seems to me that that would make a lot more sense than charging people
who are trying to prevent more deaths."
Following a determined
campaign, charges against all five are eventually dropped.
3rd December 2001
arrested at Euromin's docks 3rd December 2001.All
charges were later dropped.
7TH DECEMBER 2001
The Brighton offices of Personnel
Selection, the employment agency that sent Simon to his death, are
picketed all day and leaflets handed out to people passing by. Members of the public show their support by peeping
their horns and many stop to ask about the campaign. A spokesperson for the Simon Jones Memorial Campaign says, "There is no doubt
that Euromin's practice of cutting corners on safety led directly to
Simon's death. Unfortunately, as last week's paultry fine showed, the
law currently puts very little value on the lives of workers. The message
to companies is that it makes good business sense to pay small fines
rather than take steps to ensure that workers aren't killed or injured. Our
action today was intended to send out a very different message - that
if the law won't take action against killer companies, we will."
2002 - The Simon Jones Memorial Campaign hosts a LIFE BEFORE PROFIT - STOPPING THE CORPORATE KILLERS rally in Brighton.
The five people arrested at Euromin, Simon's family, the London Hazards
Centre, Centre for Corporate Accountability and over 100 people attend

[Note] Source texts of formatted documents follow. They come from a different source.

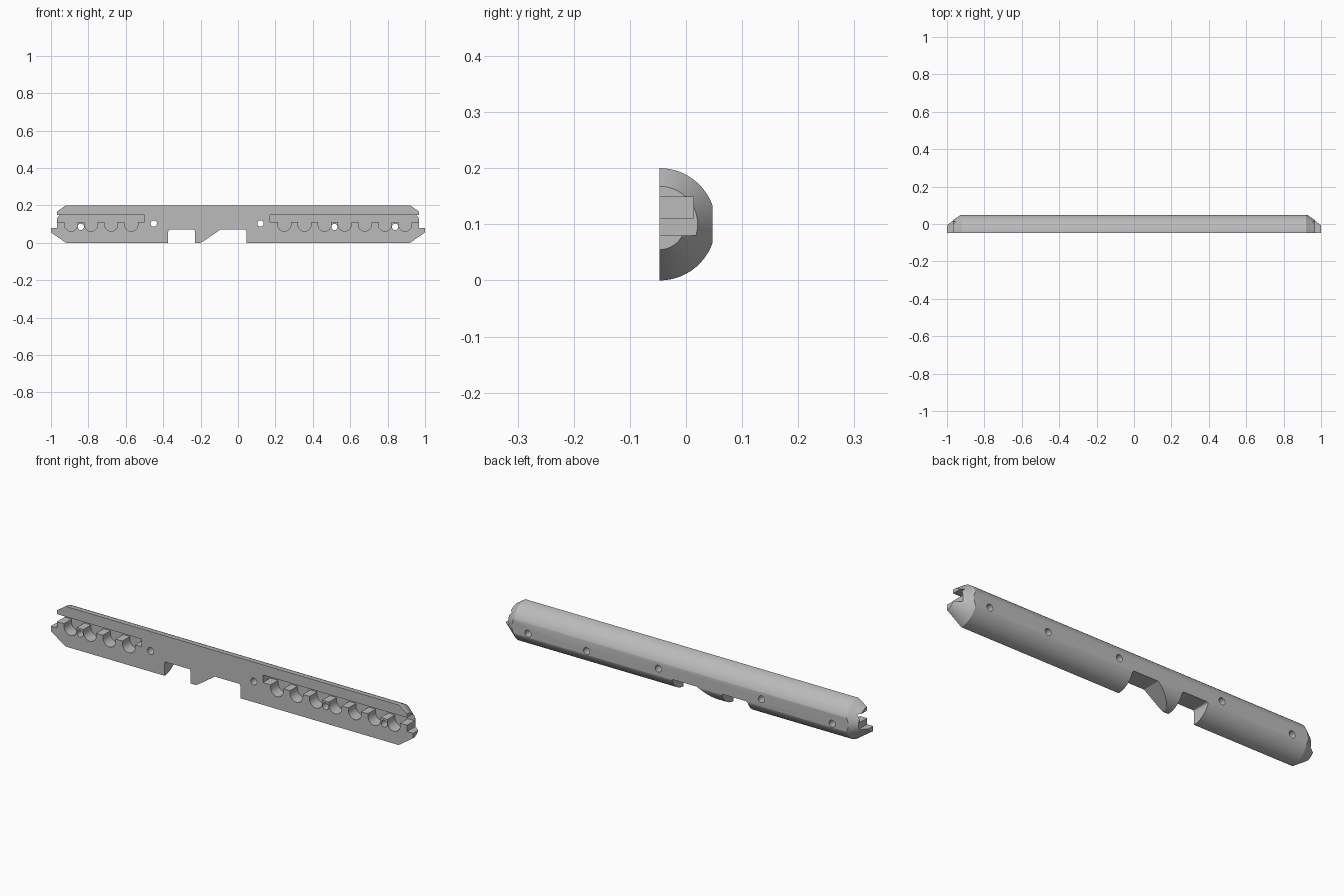
import bpy, bmesh, math
from mathutils import Vector

if "Cube" in bpy.data.objects:
    bpy.data.objects.remove(bpy.data.objects["Cube"], do_unlink=True)

FRONT, BACK, AXIS_Z = -0.047, 0.047, 0.1
SLOT_BACK = 0.013

grey = bpy.data.materials.new("mid grey")
grey.use_nodes = True
colour = (0.5, 0.5, 0.5, 1)
grey.diffuse_color = colour
grey.node_tree.nodes["Principled BSDF"].inputs["Base Color"].default_value = colour


def make_object(name, bm):
    bmesh.ops.recalc_face_normals(bm, faces=bm.faces[:])
    mesh = bpy.data.meshes.new(name)
    bm.to_mesh(mesh)
    bm.free()
    mesh.materials.append(grey)
    obj = bpy.data.objects.new(name, mesh)
    bpy.context.collection.objects.link(obj)
    return obj


def arc(cx, cz, r, start, end, steps):
    return [(cx + r * math.cos(math.radians(start + (end - start) * i / steps)),
             cz + r * math.sin(math.radians(start + (end - start) * i / steps)))
            for i in range(steps + 1)]


def prism(name, outline, y0=-0.2, y1=0.2):
    """Outline in x and z, extruded along y."""
    bm = bmesh.new()
    face = bm.faces.new([bm.verts.new((x, y0, z)) for x, z in outline])
    new = bmesh.ops.extrude_face_region(bm, geom=[face])["geom"]
    bmesh.ops.translate(bm, vec=(0, y1 - y0, 0),
                        verts=[v for v in new if isinstance(v, bmesh.types.BMVert)])
    return make_object(name, bm)


def cut(body, cutter):
    mod = body.modifiers.new("cut", 'BOOLEAN')
    mod.operation, mod.solver, mod.object = 'DIFFERENCE', 'EXACT', cutter
    cutter.hide_render = True
    bpy.context.view_layer.update()
    graph = bpy.context.evaluated_depsgraph_get()
    mesh = bpy.data.meshes.new_from_object(body.evaluated_get(graph))
    body.modifiers.clear()
    body.data = mesh
    bpy.data.objects.remove(cutter, do_unlink=True)


# Round bar with tapered ends, trimmed flat at front and back
bm = bmesh.new()
SIDES = 96
rings = []
for x, r in [(-1, 0.045), (-0.92, 0.1), (0.92, 0.1), (1, 0.045)]:
    rings.append([bm.verts.new((x, FRONT + r * math.cos(math.tau * i / SIDES),
                                AXIS_Z + r * math.sin(math.tau * i / SIDES)))
                  for i in range(SIDES)])
for a, b in zip(rings, rings[1:]):
    for i in range(SIDES):
        j = (i + 1) % SIDES
        bm.faces.new((a[i], a[j], b[j], b[i]))
bm.faces.new(rings[0])
bm.faces.new(rings[-1])
for y, sign in [(FRONT, -1), (BACK, 1)]:
    res = bmesh.ops.bisect_plane(bm, geom=bm.verts[:] + bm.edges[:] + bm.faces[:],
                                 dist=1e-5, plane_co=Vector((0, y, 0)),
                                 plane_no=Vector((0, sign, 0)), clear_outer=True)
    edges = [e for e in bm.edges if e.is_boundary]
    bmesh.ops.holes_fill(bm, edges=edges, sides=0)
bar = make_object("half_round_bar", bm)

# Ends stepped back above the lower lip
for s in (-1, 1):
    cut(bar, prism("end_step", [(s * 0.967, 0.08), (s * 1.2, 0.08),
                                (s * 1.2, 0.3), (s * 0.967, 0.3)]))

# Open slots with a row of round-bottomed pockets
for s, count, inner in [(-1, 4, 0.5), (1, 7, 0.17)]:
    outline = [(1.2, 0.149), (1.2, 0.111)]
    for i in range(count):
        cx = 0.893 - 0.1075 * i
        outline += [(cx + 0.035, 0.111)]
        outline += arc(cx, 0.097, 0.035, 0, -180, 16)
        outline += [(cx - 0.035, 0.111)]
    outline += [(inner, 0.111), (inner, 0.149)]
    cut(bar, prism("pocket_slot", [(s * x, z) for x, z in outline], y1=SLOT_BACK))

# Underside notches with rounded inner corners
TOP, R = 0.07, 0.01
cut(bar, prism("square_notch", [(-0.373, -0.1)]
               + arc(-0.373 + R, TOP - R, R, 180, 90, 5)
               + arc(-0.23 - R, TOP - R, R, 90, 0, 5) + [(-0.23, -0.1)]))
cut(bar, prism("sloped_notch", [(-0.2, -0.1), (-0.2, 0), (-0.185, 0.008), (-0.095, TOP)]
               + arc(0.046 - R, TOP - R, R, 90, 0, 5) + [(0.046, -0.1)]))

# Screw holes through to the back
for x, z in [(-0.84, 0.085), (-0.45, 0.103), (0.12, 0.103), (0.516, 0.085), (0.84, 0.085)]:
    cut(bar, prism("screw_hole", arc(x, z, 0.017, 0, 345, 23)))

# Smooth round surfaces, sharp edges kept
for p in bar.data.polygons:
    p.use_smooth = True
bar.data.set_sharp_from_angle(angle=math.radians(25))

24th April 2002
24TH APRIL 2002
A national day of action on the fourth anniversary of Simon's death sees the offices of Personnel
Selection in Brighton shut down again. About
100 people gather at noon outside the Personnel Selection offices
with banners, music, balloons, mums with kids, students
from Sussex University where Simon studied, a local councillor and a
dragon. The road is blocked, cars pump horns in support and the public,
who are aware of the campaign, show their support. There are a dozen other sympathy protests
across the country.
Chris and Anne, go into Personnel Selection's office to demand it is shut down
for the day. The police
target two individuals for arrest for obstruction while Simon's parents
are inside Personnel Selection but at 2pm Personnel Selection cave in to pressure and shut their office for the day.
24TH APRIL 2008
On the tenth anniversary of Simon's death, his parents Anne and Chris and brother Tim led a discussion on the lessons learnt by the campaign at Brighton's Cowley Club.